I learned much about food and cooking in general through my experience of Japanese cuisine. This has influenced my approach to my own cuisine of India, and I see how my enjoyment of the local cuisine of Kerala, and various parts of India with its rich diversity has also improved as a result.

Japanese cuisine sets great store by presentation, combination, the actual process of eating, and it is all about recognising and enjoying the flavour of each ingredient in a dish. The Japanese lunch box or Bento provides the context and setting for understanding this unusual approach not only to food, but indeed to life as a whole as brought out brilliantly by Kenji Ekuan in his eponymous book on design and aesthetics.

Typically, a Japanese meal will consist of soup, rice, meat or fish or both, and vegetables. These four elements of a meal are placed in four compartments in the lunch box. Within each element, many variations are possible. Combinations of each different variation in each element can in turn be combined with an array of combinations of each of the other three compartments. Business lunches, served in the conference room, consist of such lunch boxes, each of which are usually attractive lacquered boxes each of which looks like a collector’s item. Servings are fixed, so there is no question of having more. I never plucked up the courage to ask for more rice, as I feared my hosts would think I wanted one more lunch box!

Watching the progress of a meal is interesting, and these are never long drawn out affairs, but briskly concluded, with much slurping and smacking of lips, punctuated by sighs of appreciation.

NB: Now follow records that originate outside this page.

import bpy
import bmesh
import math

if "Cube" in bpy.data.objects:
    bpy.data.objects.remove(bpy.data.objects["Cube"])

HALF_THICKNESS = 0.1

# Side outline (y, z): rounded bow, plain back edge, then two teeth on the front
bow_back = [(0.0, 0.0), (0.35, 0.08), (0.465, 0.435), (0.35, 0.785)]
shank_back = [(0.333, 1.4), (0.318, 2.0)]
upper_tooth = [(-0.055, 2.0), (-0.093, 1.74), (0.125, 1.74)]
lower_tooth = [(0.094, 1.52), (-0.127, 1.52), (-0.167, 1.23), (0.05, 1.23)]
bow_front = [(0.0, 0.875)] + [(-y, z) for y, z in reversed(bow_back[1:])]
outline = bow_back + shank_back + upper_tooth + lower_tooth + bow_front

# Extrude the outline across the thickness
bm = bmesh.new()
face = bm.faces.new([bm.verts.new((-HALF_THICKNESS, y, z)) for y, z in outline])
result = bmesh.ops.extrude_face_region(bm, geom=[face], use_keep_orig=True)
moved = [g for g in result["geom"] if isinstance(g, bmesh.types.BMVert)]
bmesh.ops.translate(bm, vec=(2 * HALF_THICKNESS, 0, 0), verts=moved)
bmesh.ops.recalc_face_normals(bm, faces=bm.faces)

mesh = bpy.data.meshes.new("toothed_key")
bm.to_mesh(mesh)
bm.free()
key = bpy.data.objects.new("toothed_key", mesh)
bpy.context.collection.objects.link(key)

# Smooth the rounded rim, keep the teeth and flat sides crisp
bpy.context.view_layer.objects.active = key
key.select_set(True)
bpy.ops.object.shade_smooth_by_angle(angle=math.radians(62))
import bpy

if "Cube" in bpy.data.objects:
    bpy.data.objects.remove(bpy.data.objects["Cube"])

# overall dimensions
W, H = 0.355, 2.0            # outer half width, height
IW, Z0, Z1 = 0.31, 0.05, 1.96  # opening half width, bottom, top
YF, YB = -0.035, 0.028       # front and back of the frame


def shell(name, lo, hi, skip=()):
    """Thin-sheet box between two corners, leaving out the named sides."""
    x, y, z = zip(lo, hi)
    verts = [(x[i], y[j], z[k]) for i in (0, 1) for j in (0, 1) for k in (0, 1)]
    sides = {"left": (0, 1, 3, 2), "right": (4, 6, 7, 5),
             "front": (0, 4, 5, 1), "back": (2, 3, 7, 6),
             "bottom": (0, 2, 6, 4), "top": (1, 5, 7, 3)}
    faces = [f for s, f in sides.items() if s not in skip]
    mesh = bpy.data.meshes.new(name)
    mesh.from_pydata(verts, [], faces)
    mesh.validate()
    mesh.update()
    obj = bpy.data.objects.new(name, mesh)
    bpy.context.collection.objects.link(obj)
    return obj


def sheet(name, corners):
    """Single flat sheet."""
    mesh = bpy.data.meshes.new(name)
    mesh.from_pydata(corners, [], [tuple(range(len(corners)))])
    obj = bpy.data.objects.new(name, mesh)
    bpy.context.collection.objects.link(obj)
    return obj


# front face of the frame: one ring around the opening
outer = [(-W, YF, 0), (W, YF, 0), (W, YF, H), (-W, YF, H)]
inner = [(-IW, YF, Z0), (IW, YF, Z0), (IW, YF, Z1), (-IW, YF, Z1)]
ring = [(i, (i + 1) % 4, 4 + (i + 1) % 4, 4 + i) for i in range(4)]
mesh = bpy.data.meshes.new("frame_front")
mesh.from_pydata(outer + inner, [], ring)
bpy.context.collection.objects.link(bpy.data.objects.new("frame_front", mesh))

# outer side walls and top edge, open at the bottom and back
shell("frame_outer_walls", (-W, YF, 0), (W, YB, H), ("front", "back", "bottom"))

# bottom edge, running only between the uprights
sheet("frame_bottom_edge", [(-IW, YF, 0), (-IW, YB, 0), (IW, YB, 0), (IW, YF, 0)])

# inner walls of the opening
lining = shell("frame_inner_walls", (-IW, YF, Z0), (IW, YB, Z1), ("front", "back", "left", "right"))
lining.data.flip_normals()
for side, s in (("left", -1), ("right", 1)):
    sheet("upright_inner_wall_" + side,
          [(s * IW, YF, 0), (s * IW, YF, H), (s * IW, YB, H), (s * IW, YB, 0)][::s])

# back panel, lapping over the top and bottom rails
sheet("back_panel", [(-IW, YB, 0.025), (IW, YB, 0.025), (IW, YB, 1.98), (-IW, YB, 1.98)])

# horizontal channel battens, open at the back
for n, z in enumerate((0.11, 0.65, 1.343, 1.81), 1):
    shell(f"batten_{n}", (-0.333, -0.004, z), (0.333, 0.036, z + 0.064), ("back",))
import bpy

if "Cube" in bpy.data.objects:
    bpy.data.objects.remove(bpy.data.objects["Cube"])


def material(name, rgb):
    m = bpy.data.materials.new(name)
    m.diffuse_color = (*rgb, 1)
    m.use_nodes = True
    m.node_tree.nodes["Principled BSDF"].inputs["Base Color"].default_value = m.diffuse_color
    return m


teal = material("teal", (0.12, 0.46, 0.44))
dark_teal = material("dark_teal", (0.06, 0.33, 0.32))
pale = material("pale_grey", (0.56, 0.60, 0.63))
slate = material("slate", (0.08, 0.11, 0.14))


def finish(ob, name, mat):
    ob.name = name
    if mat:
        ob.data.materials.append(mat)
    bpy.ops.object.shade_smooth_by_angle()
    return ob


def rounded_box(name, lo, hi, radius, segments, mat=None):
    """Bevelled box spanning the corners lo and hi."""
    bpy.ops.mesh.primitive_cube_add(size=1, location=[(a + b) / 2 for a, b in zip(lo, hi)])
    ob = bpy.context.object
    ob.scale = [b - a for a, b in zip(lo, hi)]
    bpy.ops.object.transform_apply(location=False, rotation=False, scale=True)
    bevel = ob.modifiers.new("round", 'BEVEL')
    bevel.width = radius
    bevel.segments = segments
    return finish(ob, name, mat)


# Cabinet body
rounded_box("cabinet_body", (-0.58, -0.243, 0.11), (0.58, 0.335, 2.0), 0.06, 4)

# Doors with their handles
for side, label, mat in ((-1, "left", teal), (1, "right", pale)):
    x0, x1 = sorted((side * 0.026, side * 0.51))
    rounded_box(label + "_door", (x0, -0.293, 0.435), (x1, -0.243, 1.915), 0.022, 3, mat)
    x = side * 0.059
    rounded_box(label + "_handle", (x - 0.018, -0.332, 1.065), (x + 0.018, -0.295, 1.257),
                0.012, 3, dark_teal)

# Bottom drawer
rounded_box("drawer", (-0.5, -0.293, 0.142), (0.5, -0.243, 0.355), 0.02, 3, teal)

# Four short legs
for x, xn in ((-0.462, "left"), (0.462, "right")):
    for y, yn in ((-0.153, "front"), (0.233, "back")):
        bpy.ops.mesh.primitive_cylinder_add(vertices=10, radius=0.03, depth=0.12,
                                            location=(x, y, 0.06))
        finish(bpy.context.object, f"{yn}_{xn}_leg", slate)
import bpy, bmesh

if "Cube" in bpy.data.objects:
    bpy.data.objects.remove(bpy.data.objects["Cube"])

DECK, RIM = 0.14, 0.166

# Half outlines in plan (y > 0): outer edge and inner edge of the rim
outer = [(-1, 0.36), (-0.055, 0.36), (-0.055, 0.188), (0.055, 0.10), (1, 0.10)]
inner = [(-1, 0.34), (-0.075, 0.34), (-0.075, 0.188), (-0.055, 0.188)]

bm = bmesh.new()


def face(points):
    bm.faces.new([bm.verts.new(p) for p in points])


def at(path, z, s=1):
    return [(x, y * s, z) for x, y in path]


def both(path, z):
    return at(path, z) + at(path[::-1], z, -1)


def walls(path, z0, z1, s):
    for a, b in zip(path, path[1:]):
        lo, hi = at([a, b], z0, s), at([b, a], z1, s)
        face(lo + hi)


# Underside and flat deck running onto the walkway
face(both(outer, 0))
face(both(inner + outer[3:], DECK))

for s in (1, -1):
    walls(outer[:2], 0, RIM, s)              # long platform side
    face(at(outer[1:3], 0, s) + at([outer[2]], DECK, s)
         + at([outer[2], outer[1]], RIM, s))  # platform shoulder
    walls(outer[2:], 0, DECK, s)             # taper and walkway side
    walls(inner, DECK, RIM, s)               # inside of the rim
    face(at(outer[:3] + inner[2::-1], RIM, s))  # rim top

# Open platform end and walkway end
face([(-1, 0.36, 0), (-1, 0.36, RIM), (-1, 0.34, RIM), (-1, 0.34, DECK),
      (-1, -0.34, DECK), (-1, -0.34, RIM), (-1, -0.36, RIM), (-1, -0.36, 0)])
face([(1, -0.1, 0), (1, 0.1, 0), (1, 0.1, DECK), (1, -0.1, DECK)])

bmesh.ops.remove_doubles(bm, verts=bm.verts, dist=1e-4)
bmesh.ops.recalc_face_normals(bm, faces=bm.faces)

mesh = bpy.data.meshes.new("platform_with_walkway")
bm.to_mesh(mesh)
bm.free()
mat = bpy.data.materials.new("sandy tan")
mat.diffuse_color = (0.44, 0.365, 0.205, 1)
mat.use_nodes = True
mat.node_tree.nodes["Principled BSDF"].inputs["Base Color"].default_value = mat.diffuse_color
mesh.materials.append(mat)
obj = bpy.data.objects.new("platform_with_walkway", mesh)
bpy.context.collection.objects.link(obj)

Soup is slurped noisily, which met with my immediate approval. I warmed to the Japanese upon discovering that even in the most exclusive and expensive restaurants, one could track the consumption of soup at the far end of the room by the noises alone.

The usual reaction of a novice on opening his lunch box for the first time is total puzzlement. What greets his eyes is an assortment of modest servings of food items, which appear to have been randomly selected and stowed into the four compartments. Picking up the chopsticks tentatively, he will wonder where to start, and furtively glance at the others seated near him. If he knows how to use chopsticks, he will at least be able to imitate the actions of those around him, which is the strategy I adopted. Business lunches are usually washed down with a bottle of green tea or Coke or coffee.

After the meal, accessories including chopsticks are carefully stowed away, and the table cleaned of remnants of the meal mean using paper napkins, which are also stowed in the lunch box before it is closed. What remains after a meal is a clean table, with not a speck or crumb of food to be spotted on pristine table tops.

In the evening, after work, meals are a more relaxed affair. Coats are removed, ties loosened, collars unbuttoned, shirtsleeves rolled up, as the waitresses come and go refilling glasses with shochu, replacing empty flasks of sake, or opening fresh bottles of chilled beer. The noise level gradually increases, and soon, there is a continuous reverberating roar, as a hundred throats compete to be heard in the din. Brays and hoots of laughter sweep across the throng and break against the walls like waves in the sea, punctuated by the clear voices of the waitresses exclaiming: Sumimasen! as they make their way through the throng bearing trays heaped with dishes of various kinds.

I find myself enjoying Kerala cuisine more, by trying to get the taste of the fish in the curry, the soft chamba rice, the lightly cooked beans thoran, instead of mixing them into one mish-mash ball and popping it into my waiting mouth. I enjoy mouthfuls of rice without any curry drowning its taste, savouring the soft but rough texture, and the rich taste, following it with a spoonful of fish curry. I now enjoy lightly spiced curries, which allow the taste of the meat or fish to be savoured.

Even the way I eat our traditional food has been subtly influenced by Japanese cuisine, as I prefer not to pour curry over the rice, but serve myself with each portion on a different part of the plate. I prefer to use the little ‘katories’ to hold different items such as thoran, avial, fried fish, beef curry, and so on, that I can enjoy one after the other, and not mix all together in a mess where all identity is lost. I am strongly of the view that the Japanese way of presenting and eating food will greatly enhance our enjoyment of our own cuisine.

(C. Balagopal is a former bureaucrat entrepreneur. He is the author of the book On A Clear Day You Can See India)